“The bill, like the Solomon Amendment, would attempt to legislate class punishment without giving people a chance to present an argument and provide evidence.” He said that, in essence, “administrators are asked to be judge and jury issuing punishment.”

A federal law, commonly referred to as the Solomon Amendment, authorizes the U.S. Education Department to deny federal aid to young men who have not registered for the draft. The 1982 law is being challenged in the U.S. Supreme Court in the case, Selective Service System v. Minnesota Public Interest Research Group. The Court agreed to review the case in December but has not yet set a date when oral arguments will be heard.

Gov. Rudy Perpich of Minnesota will ask the state legislature next month for funding to plan a new performing-arts school for talented high-school students, according to a spokesman in the Governor’s office.

The Governor will ask legislators for $148,000 to fund the planning of the arts school, which would be located in the St. Paul-Minneapolis area and would be modeled after the School for the Performing Arts in New York City.

If the legislature approves funding for a planning commission, Governor Perpich will make a final recommendation next year, based on the group’s report, on the establishment of the state-supported school for the arts.

The Connecticut Freedom of In-formation Commission will decide next month whether the Somers Board of Education must release the evaluation records of all school employees to a local newspaper. The commission indicated last month that it probably would approve the release of the documents.

The editor of the Manchester Journal-Inquirer last year filed a complaint with the commission asking that the school officials be ordered to turn over the records. The editor cited the state law that requires public disclosure of information that is in “the public interest.”

Somers officials and the Connecticut Association of Boards of Education have maintained that “the individual rights [of privacy] supercede the public interest,” said Patrice MacCarthy, the lawyer for the association. The major teachers’ organizations in the state have also opposed the request.

If the press or the public suspects that there are irregularities in the way evaluations are being conducted, Ms. McCarthy said, they should ask for an explanation of how the evaluation process works but should not seek specific information about the people involved.

Utah high-school students have responded quickly to the University of Utah’s announcement that, beginning in 1987, it would require all entering freshmen to complete two years of foreign-language study.

This year, enrollments in language courses in Utah schools are up by more than 50 percent, according to Steven W. Durrant, chairman of the department of languages at the University of Utah.

“High-school enrollments often take shape around what colleges are requiring,” Mr. Durrant said.
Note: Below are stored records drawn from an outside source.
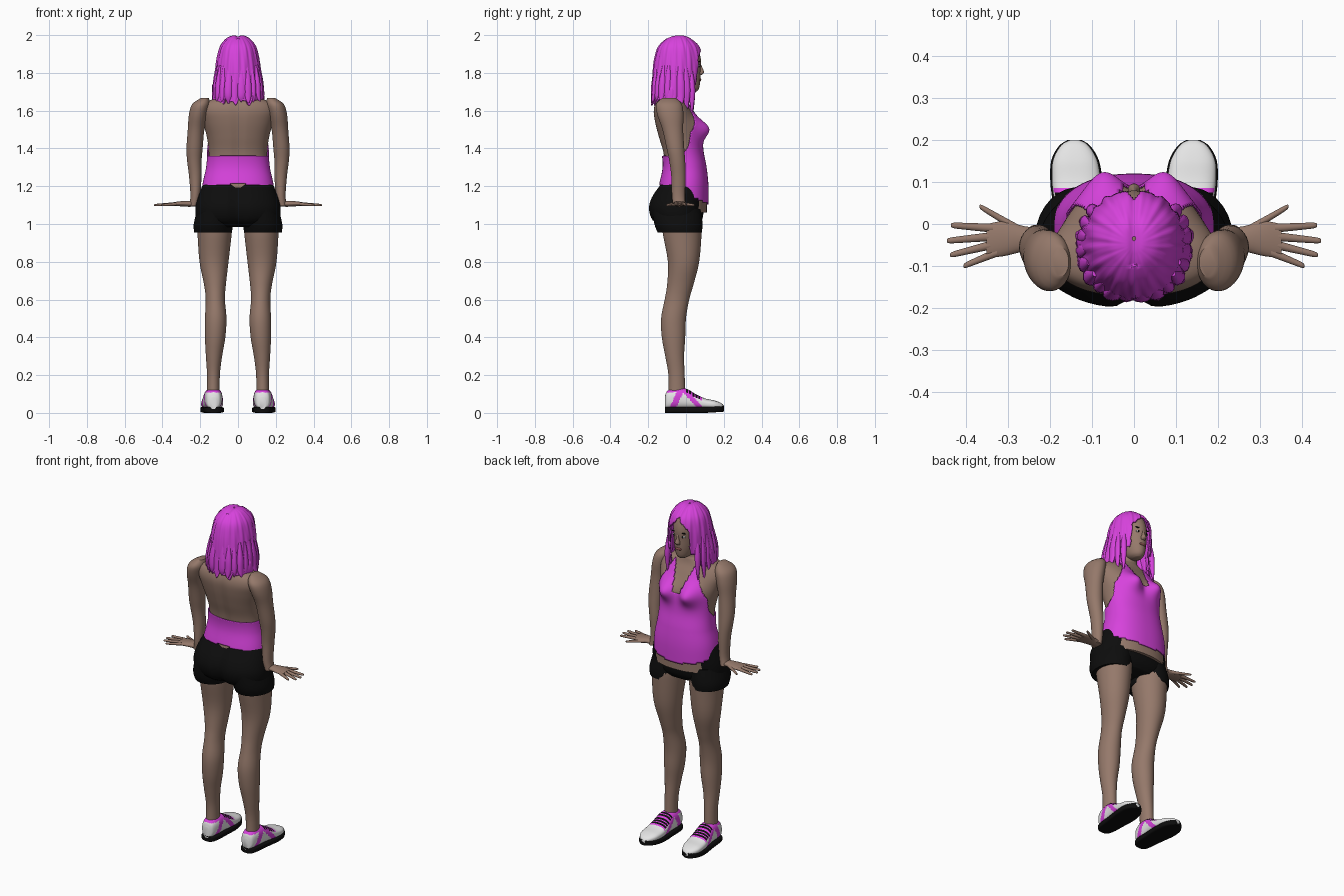
import bpy, bmesh, math, random
from mathutils import Vector, Matrix

random.seed(4)
cube = bpy.data.objects.get("Cube")
if cube:
    bpy.data.objects.remove(cube, do_unlink=True)


def material(name, r, g, b):
    m = bpy.data.materials.new(name)
    m.use_nodes = True
    m.diffuse_color = (r, g, b, 1)
    node = m.node_tree.nodes["Principled BSDF"]
    node.inputs["Base Color"].default_value = (r, g, b, 1)
    node.inputs["Roughness"].default_value = 0.8
    return m


SKIN = material("skin", 0.30, 0.19, 0.145)
PINK = material("magenta", 0.68, 0.055, 0.72)
BLACK = material("black", 0.004, 0.004, 0.004)
WHITE = material("white", 0.78, 0.78, 0.78)
LIPS = material("lips", 0.25, 0.09, 0.08)


def finish(name, bm, mats, mirror=False, thickness=0, sharp=50):
    bmesh.ops.recalc_face_normals(bm, faces=bm.faces)
    for f in bm.faces:
        f.smooth = True
    mesh = bpy.data.meshes.new(name)
    bm.to_mesh(mesh)
    bm.free()
    mesh.set_sharp_from_angle(angle=math.radians(sharp))
    obj = bpy.data.objects.new(name, mesh)
    bpy.context.collection.objects.link(obj)
    for m in mats:
        mesh.materials.append(m)
    if thickness:
        mod = obj.modifiers.new("thickness", "SOLIDIFY")
        mod.thickness = thickness
    if mirror:
        mod = obj.modifiers.new("other_side", "MIRROR")
        mod.use_mirror_merge = False
    return obj


def smooth_rings(rings, steps):
    """Catmull-Rom interpolation between the given rings."""
    out = []
    last = len(rings) - 1
    for i in range(last):
        a, b, c, d = (rings[min(max(i + k, 0), last)] for k in (-1, 0, 1, 2))
        for s in range(steps):
            t = s / steps
            out.append([q + t * (r - p) / 2 + t * t * (2 * p - 5 * q + 4 * r - s_) / 2
                        + t ** 3 * (3 * q - p - 3 * r + s_) / 2
                        for p, q, r, s_ in zip(a, b, c, d)])
    return out + [list(rings[-1])]


def loft(name, rings, mats, axis="z", n=32, steps=4, power=2, deform=None,
         rule=None, caps=True, **kw):
    """Skin over elliptical rings (x, y, z, radius a, radius b)."""
    bm = bmesh.new()
    u, v = {"z": (0, 1), "y": (0, 2), "x": (1, 2)}[axis]
    loops = []
    for x, y, z, a, b in smooth_rings(rings, steps):
        loop = []
        for i in range(n):
            t = math.tau * (i + 0.5) / n
            c, s = math.cos(t), math.sin(t)
            p = Vector((x, y, z))
            p[u] += a * math.copysign(abs(c) ** (2 / power), c)
            p[v] += b * math.copysign(abs(s) ** (2 / power), s)
            loop.append(bm.verts.new(deform(p) if deform else p))
        loops.append(loop)
    for lo, hi in zip(loops, loops[1:]):
        for i in range(n):
            j = (i + 1) % n
            bm.faces.new((lo[i], lo[j], hi[j], hi[i]))
    if caps:
        bm.faces.new(loops[0])
        bm.faces.new(loops[-1])
    if rule:
        bmesh.ops.recalc_face_normals(bm, faces=bm.faces)
        drop = []
        for f in bm.faces:
            k = rule(f.calc_center_median(), f.normal)
            if k < 0:
                drop.append(f)
            else:
                f.material_index = k
        bmesh.ops.delete(bm, geom=drop, context="FACES")
    return finish(name, bm, mats, **kw)


def body(rows, grow=0):
    """Rows of (height, front, back, half width) as rings."""
    return [(0, (f + b) / 2, z, w + grow, (f - b) / 2 + grow) for z, f, b, w in rows]


def ellipsoid(name, centre, radii, mat, mirror=False):
    bm = bmesh.new()
    bmesh.ops.create_uvsphere(bm, u_segments=16, v_segments=10, radius=1,
                              matrix=Matrix.Translation(centre) @ Matrix.Diagonal((*radii, 1)))
    return finish(name, bm, [mat], mirror)


# Torso and neck
TORSO = [(1.06, .11, -.16, .19), (1.2, .11, -.135, .18), (1.3, .1, -.115, .16),
         (1.38, .085, -.122, .155), (1.46, .075, -.145, .165), (1.54, .055, -.165, .185),
         (1.6, .03, -.172, .195), (1.645, .005, -.16, .17), (1.675, -.005, -.135, .09),
         (1.7, -.01, -.12, .055), (1.78, 0, -.1, .05)]


def bust(p):
    if p.y > -.03:
        g = math.exp(-((abs(p.x) - .075) / .055) ** 2 - ((p.z - 1.505) / .055) ** 2)
        p.y += .055 * g
    return p


def spine(p):
    p = bust(p)
    if p.y < -.08 and p.z < 1.66:
        p.y += .01 * math.exp(-(p.x / .02) ** 2)
    return p


loft("torso", body(TORSO), [SKIN], n=64, steps=6, power=2.3, deform=spine)


# Tank top with low back, deep neckline and shoulder straps
def shirt_rule(c, normal):
    x = abs(c.x)
    if c.z < 1.155 - .4 * c.y or c.z > 1.665:
        return -1
    if c.z < 1.36 + max(0, c.y + .03) * 1.2:
        return 0
    inside = .3 * (c.z - 1.44) < x < .16 - .5 * max(0, c.z - 1.49)
    return 0 if inside and c.y > -.03 else -1


loft("tank_top", body(TORSO, .009), [PINK], n=160, steps=16, power=2.3, deform=bust,
     rule=shirt_rule, caps=False, thickness=.006)

# Shorts
def seat(p):
    if p.y < -.1:
        p.y += .025 * math.exp(-(p.x / .03) ** 2)
    return p


loft("shorts_hips", body([(.985, .06, -.13, .15), (1.02, .085, -.18, .215),
                          (1.08, .095, -.2, .226), (1.14, .1, -.185, .213),
                          (1.2, .1, -.145, .19), (1.215, .095, -.135, .18)]),
     [BLACK], n=64, power=2.3, deform=seat)
loft("shorts_legs", [(.132, -.033, .955, .1, .117), (.13, -.04, 1, .105, .128),
                     (.115, -.05, 1.08, .1, .13)], [BLACK], mirror=True)

# Legs
loft("legs", [(.131, -.048, .09, .034, .045), (.13, -.05, .2, .034, .043),
              (.127, -.06, .3, .043, .05), (.121, -.066, .4, .054, .062),
              (.118, -.066, .5, .057, .066), (.12, -.048, .6, .051, .065),
              (.122, -.03, .68, .058, .07), (.127, -.013, .8, .077, .083),
              (.124, -.02, .95, .091, .103), (.125, -.02, 1, .095, .105)],
     [SKIN], n=40, mirror=True)

# Arms
loft("arms", [(.235, -.035, 1.095, .024, .033), (.226, -.04, 1.15, .026, .035),
              (.226, -.04, 1.25, .033, .038), (.231, -.046, 1.33, .038, .042),
              (.23, -.056, 1.4, .043, .047), (.222, -.07, 1.5, .044, .055),
              (.21, -.083, 1.58, .05, .07), (.195, -.09, 1.635, .047, .068),
              (.175, -.09, 1.668, .02, .035)], [SKIN], mirror=True)

# Hands turned out flat, with spread fingers
loft("palms", [(.215, -.035, 1.105, .025, .012), (.26, -.035, 1.107, .03, .016),
               (.31, -.035, 1.107, .042, .013), (.35, -.04, 1.105, .04, .009)],
     [SKIN], axis="x", n=20, mirror=True)
FINGERS = {"thumb": (.27, -.015, .367, .042), "index_finger": (.335, -.01, .435, -.003),
           "middle_finger": (.34, -.03, .445, -.04), "ring_finger": (.34, -.05, .437, -.074),
           "little_finger": (.325, -.067, .405, -.1)}
for name, (x0, y0, x1, y1) in FINGERS.items():
    path = [(x0 + (x1 - x0) * t, y0 + (y1 - y0) * t, 1.106 - .006 * t, r, r * .85)
            for t, r in ((0, .011), (.5, .009), (.92, .007), (1, .003))]
    loft(name + "s", path, [SKIN], axis="x", n=12, mirror=True)

# Shoes: rows of (position, top, half width, centre)
SHOE = [(-.112, .085, .018, .13), (-.1, .115, .036, .13), (-.06, .13, .046, .13),
        (0, .128, .05, .132), (.05, .1, .055, .134), (.1, .077, .058, .137),
        (.15, .066, .053, .14), (.185, .053, .034, .141), (.2, .04, .012, .141)]


def shoe_rule(c, normal):
    if -.005 < c.y < .085 and normal.z > .5:
        return 2 if (c.y * 60) % 1 < .65 else 1
    stripe = abs(c.y - .045 + (c.z - .06) * .9) < .017
    heel = abs(c.y + .055 - (c.z - .06) * .5) < .018
    return 1 if c.z > .108 or stripe or heel else 0


loft("shoe_uppers", [(x, y, (t + .02) / 2, w, (t - .02) / 2) for y, t, w, x in SHOE],
     [WHITE, PINK, BLACK], axis="y", n=48, steps=10, power=2.6, rule=shoe_rule, mirror=True)
loft("shoe_soles", [(x, y, .016 + .1 * max(0, y - .1) ** 1.2, w + .004, .016)
                    for y, t, w, x in SHOE], [BLACK], axis="y", power=5, mirror=True)

# Head and face
loft("head", body([(1.698, .05, 0, .018), (1.715, .068, -.05, .04), (1.76, .076, -.1, .058),
                   (1.82, .078, -.14, .069), (1.88, .078, -.15, .073), (1.94, .055, -.13, .06),
                   (1.97, .01, -.08, .03)]), [SKIN], n=40)
loft("nose", [(0, .076, 1.79, .012, .008), (0, .08, 1.802, .015, .016),
              (0, .076, 1.825, .008, .012), (0, .072, 1.85, .006, .006)], [SKIN], n=16)
ellipsoid("eyes", (.029, .067, 1.838), (.014, .007, .006), WHITE, True)
ellipsoid("irises", (.029, .071, 1.838), (.006, .005, .006), BLACK, True)
ellipsoid("eyebrows", (.031, .069, 1.86), (.018, .005, .003), BLACK, True)
ellipsoid("mouth", (0, .073, 1.763), (.022, .008, .008), LIPS)

# Hair cap, open around the face
def wavy(p):
    a = math.atan2(p.x, p.y + .05)
    k = 1 + .018 * math.sin(a * 17 + p.z * 9) + .012 * math.sin(a * 29 - p.z * 14)
    p.x *= k
    p.y = -.05 + (p.y + .05) * k
    if p.z < 1.72:
        p.z += .016 * math.sin(a * 11) + .01 * math.sin(a * 23)
    if p.z > 1.9 and p.y > -.1:
        p.z -= .007 * math.exp(-(p.x / .012) ** 2)
    return p


def hair_rule(c, normal):
    opening = min(.068, (1.945 - c.z) * .9) if c.z > 1.73 else .085
    return -1 if c.y > -.02 and abs(c.x) < opening else 0


loft("hair_cap", body([(1.65, .04, -.182, .135), (1.7, .06, -.18, .136),
                       (1.8, .083, -.176, .122), (1.88, .086, -.165, .111),
                       (1.94, .07, -.145, .095), (1.98, .03, -.105, .064),
                       (1.996, 0, -.07, .035), (2, -.03, -.04, .004)]),
     [PINK], n=120, steps=8, deform=wavy, rule=hair_rule, caps=False, thickness=.008)

# Loose locks around the lower edge
for i in range(18):
    a = math.radians(50 + 260 * i / 17)
    sx, sy = math.sin(a), math.cos(a)
    front = sy > .1
    tip = random.uniform(1.57, 1.61) if front else random.uniform(1.625, 1.65)
    flare = random.uniform(.96, 1.14)
    w = random.uniform(.016, .024)
    lock = [(sx * r, -.05 + sy * r * .98, z, w * k * (.4 + .6 * abs(sy)), w * k * (.4 + .6 * abs(sx)))
            for r, z, k in ((.115, 1.84, .4), (.126, 1.75, 1), (.13, 1.68, 1),
                            (.132 * flare, tip, .15))]
    loft(f"hair_lock_{i + 1}", lock, [PINK], n=10, steps=4)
To meet the new admissions standards, about 26 percent of students are enrolled in language courses--up from about 17 percent a few years ago.

A version of this article appeared in the February 22, 1984 edition of Education Week as States News Roundup